## Exercise aim
Starting at the line with "const snow = mat(0xa9b7c8), glass" and going on through the line with "m.name = name;", reproduce each line in the records below exactly and nothing more.

## Available records
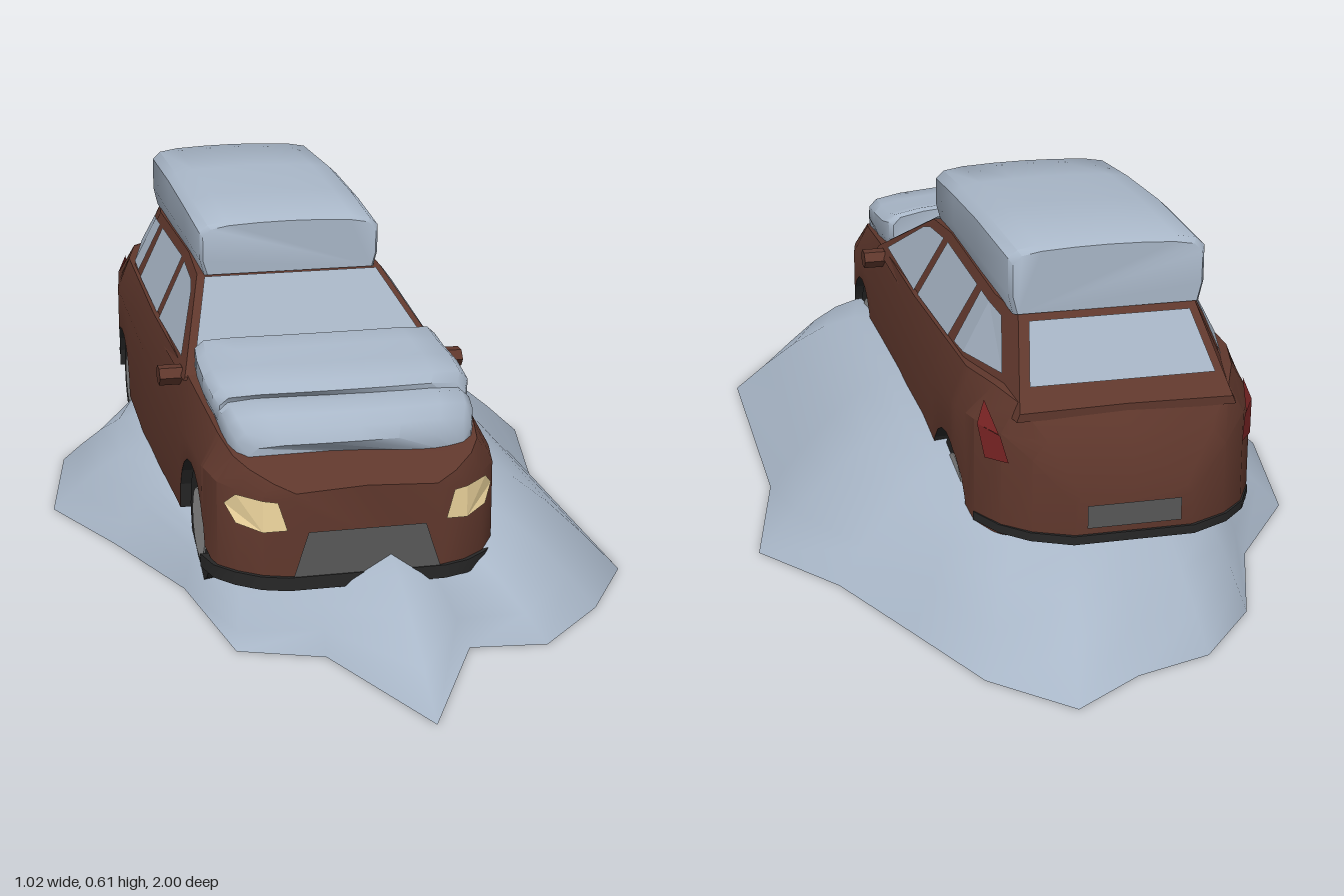
import * as THREE from 'three';
import { toCreasedNormals } from 'three/addons/utils/BufferGeometryUtils.js';

const mat = (color) => new THREE.MeshStandardMaterial({ color, side: THREE.DoubleSide });
const snow = mat(0xa9b7c8), glass = mat(0xa3b0c0), paint = mat(0x5f372c), black = mat(0x272727);
const dark = mat(0x585858), hubGrey = mat(0x9a9a9a), lamp = mat(0xf2d9a0), red = mat(0x7a2424);

function mesh(name, geo, material) {
  const m = new THREE.Mesh(geo, material);
  m.name = name;
  return m;
}

// Skin over mirrored half-sections; each station is { z, p: [[x, y], ...] }, front to rear.
// bow sweeps the sides backwards.
function loft(stations, { open = false, caps = true, crease = 0.5, bow = 0 } = {}) {
  const rings = stations.map(({ z, p }) => [
    ...p, ...p.filter(([x]) => x > 0).reverse().map(([x, y]) => [-x, y]),
  ].map(([x, y]) => [x, y, z - bow * x * x]));
  const n = rings[0].length, v = [];
  for (let i = 0; i < rings.length - 1; i++) {
    for (let j = 0; j < (open ? n - 1 : n); j++) {
      const k = (j + 1) % n, A = rings[i], B = rings[i + 1];
      v.push(...A[j], ...B[j], ...B[k], ...A[j], ...B[k], ...A[k]);
    }
  }
  if (caps) {
    const F = rings[0], R = rings.at(-1);
    for (let j = 1; j < n - 1; j++) v.push(...F[0], ...F[j], ...F[j + 1], ...R[0], ...R[j + 1], ...R[j]);
  }
  const g = new THREE.BufferGeometry();
  g.setAttribute('position', new THREE.Float32BufferAttribute(v, 3));
  return toCreasedNormals(g, crease);
}

// Flat panel from an outline of 3D corners, optionally mirrored to the other side
function panel(pts, flip = 1) {
  const v = [];
  for (let i = 1; i < pts.length - 1; i++) {
    const tri = [pts[0], pts[i], pts[i + 1]];
    if (flip < 0) tri.reverse();
    tri.forEach(([x, y, z]) => v.push(x * flip, y, z));
  }
  const g = new THREE.BufferGeometry();
  g.setAttribute('position', new THREE.Float32BufferAttribute(v, 3));
  g.computeVertexNormals();
  return g;
}

// Body stations: z, half width, bottom y, waist y, top half width, top y
const BODY = [
  [0.65, 0.13, 0.10, 0.25, 0.12, 0.262], [0.635, 0.172, 0.10, 0.255, 0.155, 0.277],
  [0.605, 0.21, 0.10, 0.26, 0.19, 0.295], [0.57, 0.238, 0.105, 0.265, 0.21, 0.308],
  [0.5, 0.252, 0.112, 0.27, 0.222, 0.325], [0.25, 0.255, 0.12, 0.28, 0.235, 0.36],
  [-0.1, 0.26, 0.12, 0.30, 0.24, 0.375], [-0.5, 0.255, 0.13, 0.32, 0.23, 0.385],
  [-0.6, 0.24, 0.138, 0.33, 0.205, 0.388], [-0.66, 0.208, 0.145, 0.325, 0.18, 0.378],
  [-0.70, 0.165, 0.15, 0.29, 0.14, 0.32], [-0.73, 0.1, 0.155, 0.22, 0.09, 0.235],
];
const WHEELS = [[0.4, 0.13], [-0.45, 0.135]], ARCH = 0.112;

function bodyAt(z) {
  const i = Math.min(BODY.length - 2, Math.max(0, BODY.findIndex((s) => s[0] <= z) - 1));
  const t = (z - BODY[i][0]) / (BODY[i + 1][0] - BODY[i][0]);
  return BODY[i].map((a, k) => a + (BODY[i + 1][k] - a) * t);
}

function addBody(car) {
  const zs = BODY.map((s) => s[0]);
  for (const [zc] of WHEELS)
    for (let k = 0; k <= 10; k++) zs.push(+(zc + ARCH * Math.cos((k / 10) * Math.PI)).toFixed(4));
  const rows = [...new Set(zs)].sort((a, b) => b - a).map((z) => {
    const [, w, yb, ym, wt, yt] = bodyAt(z);
    let arch = yb;
    for (const [zc, yc] of WHEELS)
      if (Math.abs(z - zc) < ARCH) arch = Math.max(arch, yc + Math.sqrt(ARCH ** 2 - (z - zc) ** 2));
    return { z, w, yb, ym, wt, yt, arch };
  });
  car.add(mesh('bodyShell', loft(rows.map((r) => ({
    z: r.z, p: [[r.w, r.arch], [r.w, r.ym], [r.wt, r.yt], [0, r.yt + 0.006]],
  })), { open: true }), paint));
  car.add(mesh('underbody', loft(rows.map((r) => ({
    z: r.z, p: [[r.w, r.arch], [r.w * 0.6, r.arch], [r.w * 0.6, r.yb], [0, r.yb]],
  })), { open: true, caps: false, crease: 0.2 }), black));
  // Bumper lips
  const lip = (y0, y1, ends) => loft(ends.map(([z, w]) => ({ z, p: [[w, y0], [w, y1], [0, y1]] })));
  car.add(mesh('frontLip', lip(0.095, 0.118, [[0.656, 0.134], [0.641, 0.177], [0.609, 0.216], [0.57, 0.245], [0.515, 0.258]]), black));
  car.add(mesh('rearLip', lip(0.148, 0.163, [[-0.6, 0.242], [-0.66, 0.212], [-0.703, 0.169], [-0.735, 0.103]]), black));
}

// Cabin half width at a given z and height
const cabinX = (z, y) => (0.235 - (y - 0.365) * 0.52) * (1 - Math.max(0, -0.45 - z));

function addCabin(car) {
  const cols = [[0.27, 0.35, 0.356], [0.03, 0.35, 0.48], [-0.1, 0.36, 0.492],
    [-0.45, 0.36, 0.492], [-0.55, 0.36, 0.49], [-0.68, 0.35, 0.364]];
  car.add(mesh('cabin', loft(cols.map(([z, a, b]) => ({
    z, p: [[cabinX(z, a), a], [cabinX(z, b), b], [0, b + 0.003]],
  })), { crease: 0.2 }), paint));
  // Side windows as (z, y) outlines
  const windows = [
    [[0.2, 0.374], [0.055, 0.458], [0.02, 0.469], [-0.085, 0.478], [-0.065, 0.374]],
    [[-0.095, 0.376], [-0.115, 0.48], [-0.36, 0.48], [-0.345, 0.384]],
    [[-0.385, 0.388], [-0.39, 0.48], [-0.45, 0.48], [-0.45, 0.392]],
    [[-0.45, 0.392], [-0.45, 0.48], [-0.51, 0.474], [-0.59, 0.402]],
  ];
  for (const s of [1, -1])
    for (const w of windows)
      car.add(mesh('sideWindow', panel(w.map(([z, y]) => [cabinX(z, y) + 0.004, y, z]).reverse(), s), glass));
  const screen = (za, ya, zb, yb, inset, dz) => {
    const a = cabinX(za, ya) - inset, b = cabinX(zb, yb) - inset;
    return panel([[-a, ya + 0.006, za + dz], [a, ya + 0.006, za + dz], [b, yb + 0.006, zb + dz], [-b, yb + 0.006, zb + dz]]);
  };
  car.add(mesh('windshield', screen(0.255, 0.364, 0.045, 0.473, 0.015, 0.002), glass));
  car.add(mesh('rearWindow', screen(-0.65, 0.393, -0.565, 0.476, 0.018, -0.003), glass));
}

function addDetails(car) {
  car.add(mesh('grille', panel([[-0.125, 0.118, 0.654], [0.125, 0.118, 0.654], [0.1, 0.195, 0.654], [-0.1, 0.195, 0.654]]), dark));
  car.add(mesh('plateRecess', panel([[0.08, 0.175, -0.734], [-0.08, 0.175, -0.734], [-0.08, 0.215, -0.734], [0.08, 0.215, -0.734]]), dark));
  for (const s of [1, -1]) {
    car.add(mesh('headlight', panel([[0.135, 0.2, 0.653], [0.174, 0.195, 0.64], [0.174, 0.25, 0.64], [0.15, 0.248, 0.648]], s), lamp));
    car.add(mesh('headlightCorner', panel([[0.174, 0.195, 0.64], [0.214, 0.205, 0.61], [0.23, 0.235, 0.59], [0.214, 0.255, 0.61], [0.174, 0.25, 0.64]], s), lamp));
    car.add(mesh('tailLight', panel([[0.23, 0.275, -0.635], [0.2, 0.28, -0.68], [0.21, 0.322, -0.662], [0.238, 0.328, -0.615]], s), red));
    car.add(mesh('tailLightTop', panel([[0.238, 0.328, -0.615], [0.212, 0.324, -0.662], [0.224, 0.365, -0.605]], s), red));
    // Mirrors
    const mirror = mesh('mirror', toCreasedNormals(new THREE.CylinderGeometry(0.018, 0.018, 0.042, 6), 0.3), paint);
    mirror.rotation.z = -s * Math.PI / 2;
    mirror.scale.z = 1.3;
    mirror.position.set(s * 0.259, 0.347, 0.22);
    car.add(mirror);
    // Wheels
    for (const [z, y] of WHEELS) {
      const wheel = new THREE.Group();
      wheel.name = 'wheel';
      wheel.add(mesh('tyre', new THREE.CylinderGeometry(0.1, 0.1, 0.07, 20), black));
      wheel.add(mesh('hub', new THREE.CylinderGeometry(0.062, 0.066, 0.076, 16), hubGrey));
      wheel.rotation.z = Math.PI / 2;
      wheel.position.set(s * 0.203, y, z);
      car.add(wheel);
    }
  }
}

// Rounded snow slab rows: z, half width, bottom y, top y
function snowSlab(rows, bow) {
  return loft(rows.map(([z, w, a, b]) => ({
    z, p: [[w - 0.008, a], [w, a + (b - a) * 0.3], [w, b - 0.018], [w - 0.015, b - 0.004],
      [w * 0.7, b + 0.002], [w * 0.35, b + 0.005], [0, b + 0.006]],
  })), { crease: 0.8, bow });
}

function addCarSnow(car) {
  car.add(mesh('hoodSnowFront', snowSlab([
    [0.608, 0.185, 0.285, 0.325], [0.598, 0.202, 0.285, 0.348], [0.575, 0.212, 0.29, 0.367],
    [0.54, 0.216, 0.295, 0.377], [0.44, 0.216, 0.32, 0.37]], 0.9), snow));
  car.add(mesh('hoodSnowBack', snowSlab([
    [0.51, 0.215, 0.335, 0.384], [0.495, 0.224, 0.335, 0.398], [0.42, 0.227, 0.34, 0.408],
    [0.34, 0.224, 0.345, 0.414], [0.295, 0.22, 0.35, 0.424], [0.283, 0.212, 0.355, 0.42]], 0.7), snow));
  car.add(mesh('roofSnow', snowSlab([
    [0.04, 0.165, 0.48, 0.57], [0.032, 0.17, 0.478, 0.577], [-0.13, 0.172, 0.485, 0.592],
    [-0.32, 0.172, 0.487, 0.603], [-0.545, 0.169, 0.488, 0.603], [-0.555, 0.163, 0.49, 0.595]], 0), snow));
}

// Snow mound: jagged rim on the ground rising to a ring hidden within the car
function mound() {
  // rim x, rim z, inner x, inner z, inner height
  const R = [
    [0.1, -1, 0, -0.55, 0.165], [0.22, -0.88, 0.07, -0.56, 0.17], [0.3, -0.7, 0.13, -0.5, 0.18],
    [0.39, -0.5, 0.15, -0.4, 0.19], [0.508, -0.34, 0.16, -0.25, 0.21], [0.45, -0.06, 0.16, -0.04, 0.215],
    [0.45, 0.46, 0.16, 0.3, 0.195], [0.35, 0.62, 0.14, 0.48, 0.17], [0.22, 0.75, 0.09, 0.54, 0.13],
    [0.09, 0.735, 0.03, 0.55, 0.12], [-0.04, 1, -0.02, 0.53, 0.16], [-0.15, 0.72, -0.13, 0.54, 0.11],
    [-0.29, 0.665, -0.24, 0.48, 0.06], [-0.33, 0.38, -0.28, 0.3, 0.1], [-0.42, 0.14, -0.29, 0.1, 0.125],
    [-0.512, -0.07, -0.29, -0.06, 0.13], [-0.46, -0.36, -0.28, -0.25, 0.125], [-0.33, -0.54, -0.27, -0.42, 0.12],
    [-0.26, -0.75, -0.22, -0.52, 0.135], [-0.15, -0.88, -0.13, -0.55, 0.155], [-0.02, -0.92, -0.06, -0.56, 0.165],
  ];
  const steps = 5, n = R.length, v = [], idx = [];
  for (let k = 0; k <= steps; k++) {
    const t = k / steps;
    for (const [x, z, ix, iz, h] of R)
      v.push(x + (ix - x) * t, h * Math.sin(t * Math.PI / 2), z + (iz - z) * t);
  }
  for (let k = 0; k < steps; k++)
    for (let j = 0; j < n; j++) {
      const a = k * n + j, b = k * n + (j + 1) % n;
      idx.push(a, a + n, b, b, a + n, b + n);
    }
  const g = new THREE.BufferGeometry();
  g.setAttribute('position', new THREE.Float32BufferAttribute(v, 3));
  g.setIndex(idx);
  g.computeVertexNormals();
  return g;
}

export function createModel() {
  const model = new THREE.Group();
  model.name = 'snowedInCar';
  const car = new THREE.Group();
  car.name = 'car';
  car.position.x = -0.065;
  addBody(car);
  addCabin(car);
  addDetails(car);
  addCarSnow(car);
  model.add(car, mesh('snowMound', mound(), snow));
  return model;
}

## Task response
const snow = mat(0xa9b7c8), glass = mat(0xa3b0c0), paint = mat(0x5f372c), black = mat(0x272727);
const dark = mat(0x585858), hubGrey = mat(0x9a9a9a), lamp = mat(0xf2d9a0), red = mat(0x7a2424);

function mesh(name, geo, material) {
  const m = new THREE.Mesh(geo, material);
  m.name = name;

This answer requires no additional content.